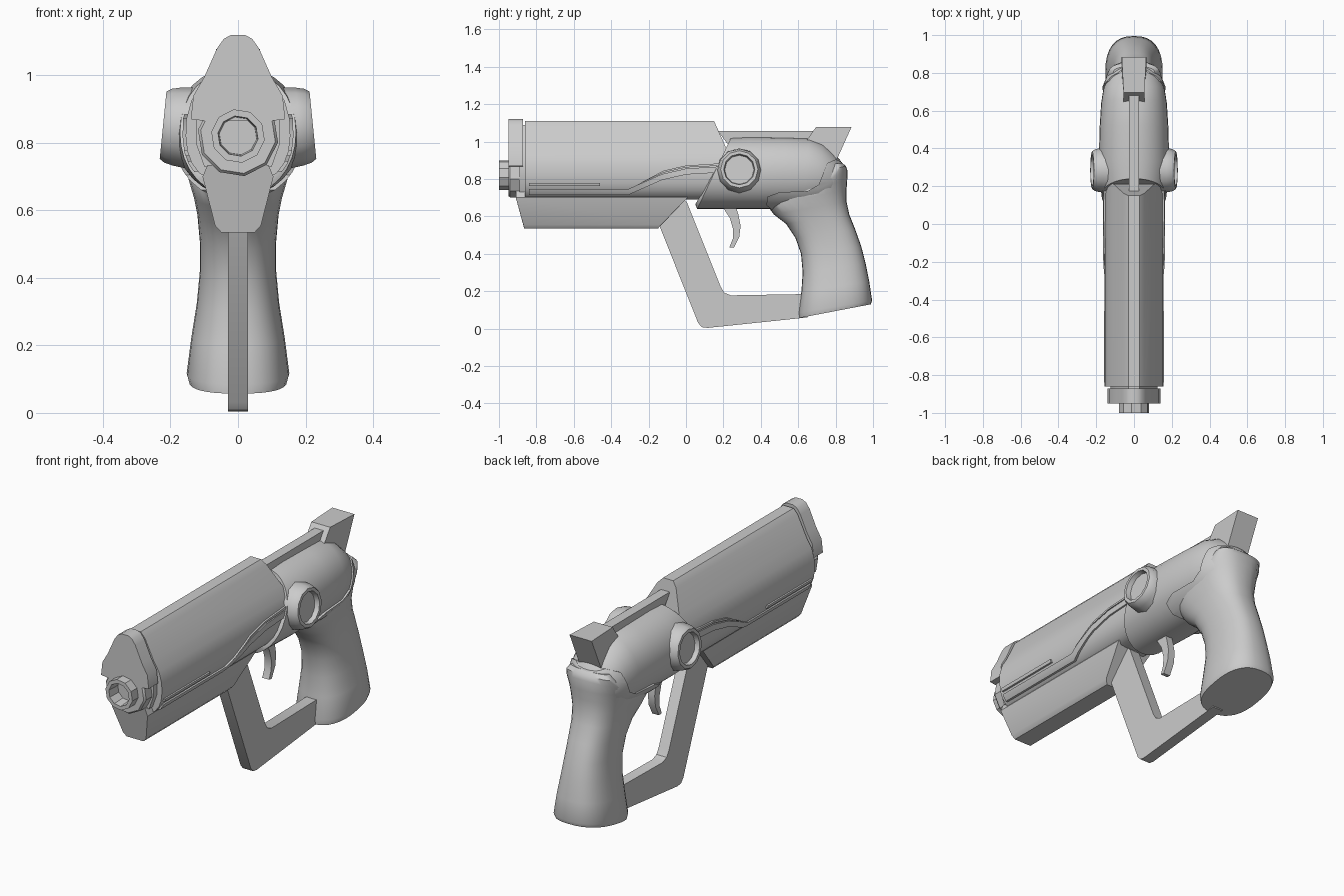
import bpy, bmesh, math
from mathutils import Vector

if "Cube" in bpy.data.objects:
    bpy.data.objects.remove(bpy.data.objects["Cube"])


def finish(name, bm, angle=30):
    bmesh.ops.recalc_face_normals(bm, faces=bm.faces)
    me = bpy.data.meshes.new(name)
    bm.to_mesh(me)
    bm.free()
    ob = bpy.data.objects.new(name, me)
    bpy.context.collection.objects.link(ob)
    smooth(ob, angle)
    return ob


def smooth(ob, angle=30):
    bpy.ops.object.select_all(action='DESELECT')
    ob.select_set(True)
    bpy.context.view_layer.objects.active = ob
    bpy.ops.object.shade_smooth_by_angle(angle=math.radians(angle))


def skin(name, rings, angle=30):
    """Closed surface through rings of equal point count."""
    bm = bmesh.new()
    vs = [[bm.verts.new(p) for p in r] for r in rings]
    n = len(rings[0])
    for a, b in zip(vs, vs[1:]):
        for i in range(n):
            j = (i + 1) % n
            bm.faces.new((a[i], a[j], b[j], b[i]))
    bm.faces.new(vs[0])
    bm.faces.new(vs[-1])
    return finish(name, bm, angle)


def prism(name, pts, x0, x1):
    """Side profile (y, z) extruded across x."""
    return skin(name, [[(x, y, z) for y, z in pts] for x in (x0, x1)])


def bar(name, half, front, back):
    """Mirrored (x, z) section along y, ends shaped by functions of z."""
    sec = half + [(-x, z) for x, z in reversed(half)]
    return skin(name, [[(x, f(z), z) for x, z in sec] for f in (front, back)])


def oval_loft(name, rings, power, n=32):
    """Rings given as y0, z0, y1, z1 end points and half width."""
    out = []
    for y0, z0, y1, z1, w in rings:
        a, b = Vector((0, y0, z0)), Vector((0, y1, z1))
        ring = []
        for i in range(n):
            t = 2 * math.pi * i / n
            c, s = math.cos(t), math.sin(t)
            c = math.copysign(abs(c) ** (2 / power), c)
            s = math.copysign(abs(s) ** (2 / power), s)
            ring.append((a + b) / 2 + (b - a) / 2 * c + Vector((w * s, 0, 0)))
        out.append(ring)
    return skin(name, out, 40)


def lathe(name, prof, n, origin, axis):
    """Profile of (radius, distance along axis)."""
    o, ax = Vector(origin), Vector(axis).normalized()
    u = ax.orthogonal().normalized()
    v = ax.cross(u)
    rings = [[o + ax * t + r * (u * math.cos(k) + v * math.sin(k))
              for k in [2 * math.pi * (i + .5) / n for i in range(n)]] for r, t in prof]
    return skin(name, rings)


def raised(name, body, grow, centre_z, pts, x0, x1):
    """Raised skin: enlarged copy of a body, kept only inside a side profile."""
    ob = prism(name, pts, x0, x1)
    shell = body.copy()
    shell.data = body.data.copy()
    for v in shell.data.vertices:
        v.co.x *= grow
        v.co.z = centre_z + (v.co.z - centre_z) * grow
    bpy.context.collection.objects.link(shell)
    mod = ob.modifiers.new("keep", 'BOOLEAN')
    mod.operation, mod.solver, mod.object = 'INTERSECT', 'EXACT', shell
    deps = bpy.context.evaluated_depsgraph_get()
    me = bpy.data.meshes.new_from_object(ob.evaluated_get(deps))
    ob.modifiers.clear()
    ob.data = me
    bpy.data.objects.remove(shell)
    smooth(ob)


# Barrel shroud with sloped rear
slide = bar("barrel_shroud",
            [(.03, 1.11), (.055, 1.083), (.107, .975), (.138, .925), (.153, .87), (.155, .82),
             (.15, .775), (.137, .74), (.115, .71), (.08, .69)],
            lambda z: -.86, lambda z: .15 + min(1.11 - z, .19) * .45)

# Front cap straddling the muzzle collar
bar("front_cap",
    [(.02, 1.12), (.042, 1.108), (.062, 1.08), (.1, .995), (.132, .94), (.14, .87), (.1, .865)],
    lambda z: -.95, lambda z: -.872)
bar("front_cap_neck", [(.03, 1.09), (.09, .98), (.125, .9), (.125, .8), (.1, .73)],
    lambda z: -.89, lambda z: -.85)

# Muzzle and collar
lathe("muzzle", [(.11, .85), (.12, .86), (.12, .94), (.112, .95), (.08, .95),
                 (.08, 1.0), (.06, 1.0), (.056, .93)], 10, (0, 0, .82), (0, -1, 0))

# Underbarrel block
bar("underbarrel", [(.09, .735), (.105, .7), (.068, .555), (.05, .535)],
    lambda z: -.865 - max(0, min(z, .7) - .54) * .28,
    lambda z: -.15 + max(0, min(z, .69) - .54) * 1.05)

# Receiver
receiver = oval_loft("receiver", [
    (.05, .665, .235, .99, .15), (.06, .64, .24, 1.02, .172), (.28, .64, .34, 1.025, .187),
    (.5, .64, .52, 1.022, .182), (.62, .64, .66, 1.018, .174), (.7, .65, .73, .992, .162),
    (.77, .68, .785, .945, .138), (.82, .72, .825, .90, .105), (.85, .77, .85, .86, .06)], 2.1)

# Grip and the collar of the grip wrapping the receiver
oval_loft("grip", [
    (.63, .062, .965, .126, .125), (.605, .057, .988, .13, .145), (.602, .085, .995, .15, .152),
    (.617, .2, .98, .25, .138), (.624, .3, .96, .35, .122), (.615, .4, .937, .44, .113),
    (.585, .485, .905, .53, .113), (.535, .56, .873, .61, .12), (.47, .61, .858, .68, .132),
    (.432, .66, .858, .74, .148), (.46, .715, .862, .79, .155), (.62, .75, .863, .845, .15),
    (.74, .84, .855, .87, .135), (.765, .88, .835, .885, .11)], 2.5)
raised("grip_collar", receiver, 1.06, .83,
       [(.43, .66), (.435, .705), (.5, .73), (.65, .735), (.71, .77), (.755, .885),
        (.8, .905), (.88, .87), (.88, .62), (.5, .6)], -.3, .3)

# Hand guard
prism("hand_guard", [(-.15, .57), (-.02, .7), (.005, .675), (.185, .225), (.205, .192), (.24, .178),
                     (.65, .185), (.65, .06), (.115, .004), (.085, .008), (.065, .03)], -.03, .03)

# Trigger
prism("trigger", [(.19, .66), (.235, .59), (.252, .53), (.25, .48), (.232, .435), (.255, .432),
                  (.285, .49), (.292, .55), (.28, .61), (.265, .66)], -.02, .02)

# Top rail and rear sight
prism("top_rail", [(.17, 1.058), (.7, 1.058), (.7, .99), (.22, .99)], -.026, .026)
sight = prism("rear_sight", [(.64, 1.0), (.695, 1.078), (.885, 1.078), (.8, .89), (.7, .9)],
              -.065, .065)
for v in sight.data.vertices:
    if v.co.y < .7:
        v.co.x *= .85

# Paired side knobs and raised trim lines
path = [(-.84, .728), (-.31, .728), (-.13, .808), (0, .838), (.2, .85)]
strip = [(y, z + .018) for y, z in path] + [(y, z - .014) for y, z in reversed(path)]
upper = [(-.84, .762), (-.84, .778), (-.46, .778), (-.46, .762)]
plate = [(-.27, .765), (-.12, .845), (.0, .872), (.2, .885), (.2, .872), (.0, .862), (-.12, .834)]
for side, s in (("right", 1), ("left", -1)):
    lathe("knob_" + side, [(.125, -.12), (.116, -.04), (.11, -.015), (.1, 0), (.083, 0), (.078, -.025)],
          12, (s * .222, .285, .852), (s, 0, .1))
    for nm, pts in (("trim_line", strip), ("trim_bar", upper), ("trim_edge", plate)):
        raised(nm + "_" + side, slide, 1.06, .82, pts, s * .05, s * .3)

------------------------------------

* **Task goal**: Wherever the listing shows a picture, omit it and output the rest exactly as given.

* **Output below**:
import bpy, bmesh, math
from mathutils import Vector

if "Cube" in bpy.data.objects:
    bpy.data.objects.remove(bpy.data.objects["Cube"])


def finish(name, bm, angle=30):
    bmesh.ops.recalc_face_normals(bm, faces=bm.faces)
    me = bpy.data.meshes.new(name)
    bm.to_mesh(me)
    bm.free()
    ob = bpy.data.objects.new(name, me)
    bpy.context.collection.objects.link(ob)
    smooth(ob, angle)
    return ob


def smooth(ob, angle=30):
    bpy.ops.object.select_all(action='DESELECT')
    ob.select_set(True)
    bpy.context.view_layer.objects.active = ob
    bpy.ops.object.shade_smooth_by_angle(angle=math.radians(angle))


def skin(name, rings, angle=30):
    """Closed surface through rings of equal point count."""
    bm = bmesh.new()
    vs = [[bm.verts.new(p) for p in r] for r in rings]
    n = len(rings[0])
    for a, b in zip(vs, vs[1:]):
        for i in range(n):
            j = (i + 1) % n
            bm.faces.new((a[i], a[j], b[j], b[i]))
    bm.faces.new(vs[0])
    bm.faces.new(vs[-1])
    return finish(name, bm, angle)


def prism(name, pts, x0, x1):
    """Side profile (y, z) extruded across x."""
    return skin(name, [[(x, y, z) for y, z in pts] for x in (x0, x1)])


def bar(name, half, front, back):
    """Mirrored (x, z) section along y, ends shaped by functions of z."""
    sec = half + [(-x, z) for x, z in reversed(half)]
    return skin(name, [[(x, f(z), z) for x, z in sec] for f in (front, back)])


def oval_loft(name, rings, power, n=32):
    """Rings given as y0, z0, y1, z1 end points and half width."""
    out = []
    for y0, z0, y1, z1, w in rings:
        a, b = Vector((0, y0, z0)), Vector((0, y1, z1))
        ring = []
        for i in range(n):
            t = 2 * math.pi * i / n
            c, s = math.cos(t), math.sin(t)
            c = math.copysign(abs(c) ** (2 / power), c)
            s = math.copysign(abs(s) ** (2 / power), s)
            ring.append((a + b) / 2 + (b - a) / 2 * c + Vector((w * s, 0, 0)))
        out.append(ring)
    return skin(name, out, 40)


def lathe(name, prof, n, origin, axis):
    """Profile of (radius, distance along axis)."""
    o, ax = Vector(origin), Vector(axis).normalized()
    u = ax.orthogonal().normalized()
    v = ax.cross(u)
    rings = [[o + ax * t + r * (u * math.cos(k) + v * math.sin(k))
              for k in [2 * math.pi * (i + .5) / n for i in range(n)]] for r, t in prof]
    return skin(name, rings)


def raised(name, body, grow, centre_z, pts, x0, x1):
    """Raised skin: enlarged copy of a body, kept only inside a side profile."""
    ob = prism(name, pts, x0, x1)
    shell = body.copy()
    shell.data = body.data.copy()
    for v in shell.data.vertices:
        v.co.x *= grow
        v.co.z = centre_z + (v.co.z - centre_z) * grow
    bpy.context.collection.objects.link(shell)
    mod = ob.modifiers.new("keep", 'BOOLEAN')
    mod.operation, mod.solver, mod.object = 'INTERSECT', 'EXACT', shell
    deps = bpy.context.evaluated_depsgraph_get()
    me = bpy.data.meshes.new_from_object(ob.evaluated_get(deps))
    ob.modifiers.clear()
    ob.data = me
    bpy.data.objects.remove(shell)
    smooth(ob)


# Barrel shroud with sloped rear
slide = bar("barrel_shroud",
            [(.03, 1.11), (.055, 1.083), (.107, .975), (.138, .925), (.153, .87), (.155, .82),
             (.15, .775), (.137, .74), (.115, .71), (.08, .69)],
            lambda z: -.86, lambda z: .15 + min(1.11 - z, .19) * .45)

# Front cap straddling the muzzle collar
bar("front_cap",
    [(.02, 1.12), (.042, 1.108), (.062, 1.08), (.1, .995), (.132, .94), (.14, .87), (.1, .865)],
    lambda z: -.95, lambda z: -.872)
bar("front_cap_neck", [(.03, 1.09), (.09, .98), (.125, .9), (.125, .8), (.1, .73)],
    lambda z: -.89, lambda z: -.85)

# Muzzle and collar
lathe("muzzle", [(.11, .85), (.12, .86), (.12, .94), (.112, .95), (.08, .95),
                 (.08, 1.0), (.06, 1.0), (.056, .93)], 10, (0, 0, .82), (0, -1, 0))

# Underbarrel block
bar("underbarrel", [(.09, .735), (.105, .7), (.068, .555), (.05, .535)],
    lambda z: -.865 - max(0, min(z, .7) - .54) * .28,
    lambda z: -.15 + max(0, min(z, .69) - .54) * 1.05)

# Receiver
receiver = oval_loft("receiver", [
    (.05, .665, .235, .99, .15), (.06, .64, .24, 1.02, .172), (.28, .64, .34, 1.025, .187),
    (.5, .64, .52, 1.022, .182), (.62, .64, .66, 1.018, .174), (.7, .65, .73, .992, .162),
    (.77, .68, .785, .945, .138), (.82, .72, .825, .90, .105), (.85, .77, .85, .86, .06)], 2.1)

# Grip and the collar of the grip wrapping the receiver
oval_loft("grip", [
    (.63, .062, .965, .126, .125), (.605, .057, .988, .13, .145), (.602, .085, .995, .15, .152),
    (.617, .2, .98, .25, .138), (.624, .3, .96, .35, .122), (.615, .4, .937, .44, .113),
    (.585, .485, .905, .53, .113), (.535, .56, .873, .61, .12), (.47, .61, .858, .68, .132),
    (.432, .66, .858, .74, .148), (.46, .715, .862, .79, .155), (.62, .75, .863, .845, .15),
    (.74, .84, .855, .87, .135), (.765, .88, .835, .885, .11)], 2.5)
raised("grip_collar", receiver, 1.06, .83,
       [(.43, .66), (.435, .705), (.5, .73), (.65, .735), (.71, .77), (.755, .885),
        (.8, .905), (.88, .87), (.88, .62), (.5, .6)], -.3, .3)

# Hand guard
prism("hand_guard", [(-.15, .57), (-.02, .7), (.005, .675), (.185, .225), (.205, .192), (.24, .178),
                     (.65, .185), (.65, .06), (.115, .004), (.085, .008), (.065, .03)], -.03, .03)

# Trigger
prism("trigger", [(.19, .66), (.235, .59), (.252, .53), (.25, .48), (.232, .435), (.255, .432),
                  (.285, .49), (.292, .55), (.28, .61), (.265, .66)], -.02, .02)

# Top rail and rear sight
prism("top_rail", [(.17, 1.058), (.7, 1.058), (.7, .99), (.22, .99)], -.026, .026)
sight = prism("rear_sight", [(.64, 1.0), (.695, 1.078), (.885, 1.078), (.8, .89), (.7, .9)],
              -.065, .065)
for v in sight.data.vertices:
    if v.co.y < .7:
        v.co.x *= .85

# Paired side knobs and raised trim lines
path = [(-.84, .728), (-.31, .728), (-.13, .808), (0, .838), (.2, .85)]
strip = [(y, z + .018) for y, z in path] + [(y, z - .014) for y, z in reversed(path)]
upper = [(-.84, .762), (-.84, .778), (-.46, .778), (-.46, .762)]
plate = [(-.27, .765), (-.12, .845), (.0, .872), (.2, .885), (.2, .872), (.0, .862), (-.12, .834)]
for side, s in (("right", 1), ("left", -1)):
    lathe("knob_" + side, [(.125, -.12), (.116, -.04), (.11, -.015), (.1, 0), (.083, 0), (.078, -.025)],
          12, (s * .222, .285, .852), (s, 0, .1))
    for nm, pts in (("trim_line", strip), ("trim_bar", upper), ("trim_edge", plate)):
        raised(nm + "_" + side, slide, 1.06, .82, pts, s * .05, s * .3)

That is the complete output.